Earlier this winter, I idly clicked over to an article about what to wear when it's freezing outside. The article promised tips for "if you've lost feeling in your fingers." In the accompanying video, a stylist lamented temperatures that make you "kinda want to die." To combat this feeling, she suggested the following:
- wearing two light jackets on top of one another;
- wearing two (two!) vests;
- carrying a purse covered with shearling material to function "kind of like a muff or a mitt, but in an accessory."
She also suggested wearing skinny jeans under a sleeveless dress, and layering with short-sleeved sweaters.
I'm not sure who this cold-weather makeover guide was intended for – perhaps pre-teens whose social circles are going through a phase where they refuse to wear big puffy coats? Or someone trapped in a winter climate with only a summer wardrobe? Someone who hates mittens, leaving them reliant on fuzzy accessories against which they must press their hands pathetically?

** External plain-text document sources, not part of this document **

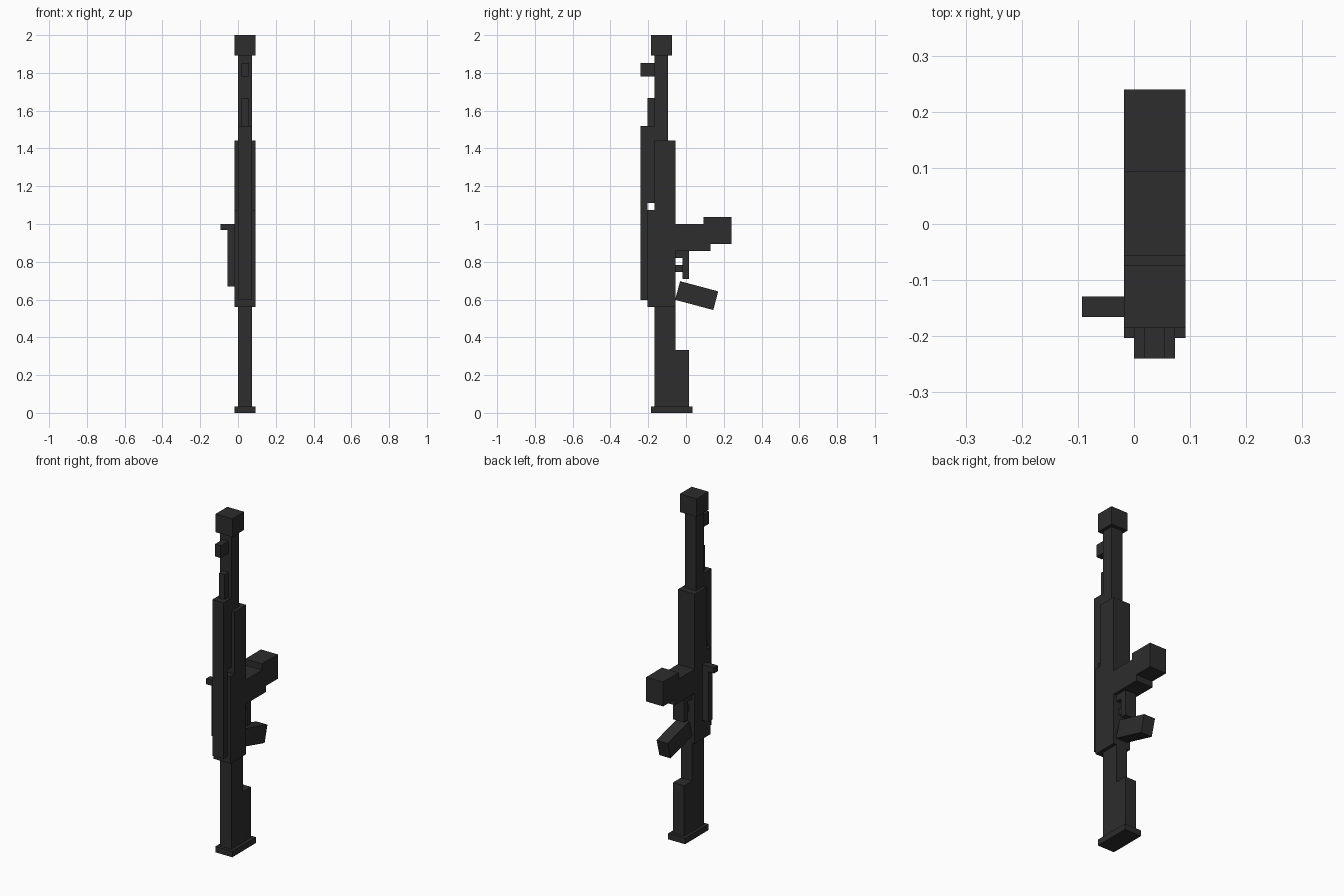
import bpy
import math

cube = bpy.data.objects.get("Cube")
if cube:
    bpy.data.objects.remove(cube, do_unlink=True)

# Single dark metal colour
metal = bpy.data.materials.new("dark_gunmetal")
metal.use_nodes = True
colour = (0.026, 0.026, 0.026, 1)
metal.diffuse_color = colour
metal.node_tree.nodes["Principled BSDF"].inputs["Base Color"].default_value = colour

WIDE = (-0.018, 0.092)
MID = (0.0, 0.073)
THIN = (0.018, 0.055)


def box(name, x, y, z, tilt=0):
    """Flat-sided block spanning the given ranges, tilted about its own centre."""
    spans = (x, y, z)
    bpy.ops.mesh.primitive_cube_add(size=1, location=[sum(s) / 2 for s in spans])
    obj = bpy.context.object
    obj.name = name
    obj.scale = [s[1] - s[0] for s in spans]
    obj.rotation_euler.x = math.radians(tilt)
    obj.data.materials.append(metal)
    return obj


# Barrel group
box("muzzle", WIDE, (-0.185, -0.074), (1.893, 2.0))
box("barrel", MID, (-0.166, -0.095), (1.44, 1.893))
box("front_sight", THIN, (-0.24, -0.166), (1.78, 1.853))
box("gas_tube", THIN, (-0.203, -0.166), (1.52, 1.668))

# Handguard and receiver
box("handguard", WIDE, (-0.166, -0.056), (1.075, 1.443))
box("upper_handguard", MID, (-0.205, -0.166), (1.112, 1.52))
box("top_cover", MID, (-0.24, -0.203), (0.597, 1.52))
box("receiver", WIDE, (-0.203, -0.056), (0.56, 1.075))

# Bolt and side handle
box("bolt", (-0.056, -0.018), (-0.166, -0.129), (0.67, 1.0))
box("charging_handle", (-0.093, -0.018), (-0.166, -0.129), (0.967, 1.0))

# Magazine
box("magazine_body", WIDE, (-0.056, 0.093), (0.893, 1.0))
box("magazine_step", WIDE, (-0.056, 0.129), (0.857, 0.893))
box("magazine_end", WIDE, (0.093, 0.24), (0.893, 1.037))

# Trigger group and grip
box("guard_front", MID, (-0.056, 0.017), (0.82, 0.857))
box("guard_bar", MID, (-0.018, 0.017), (0.708, 0.82))
box("trigger", THIN, (-0.056, -0.018), (0.745, 0.782))
box("grip", MID, (-0.048, 0.161), (0.57, 0.672), tilt=-15)

# Stock
box("stock", MID, (-0.166, -0.056), (0.035, 0.56))
box("lower_stock", MID, (-0.056, 0.017), (0.035, 0.334))
box("butt_plate", WIDE, (-0.185, 0.035), (0.0, 0.035))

As it happens, I have some experience with losing feeling in my fingers. Four years ago, I was diagnosed with Raynaud's – an autoimmune condition that affects as many as 28 million Americans. If you're a woman, you're nine times more likely to have it, and some estimate it affects as many as 20 percent of women of childbearing age.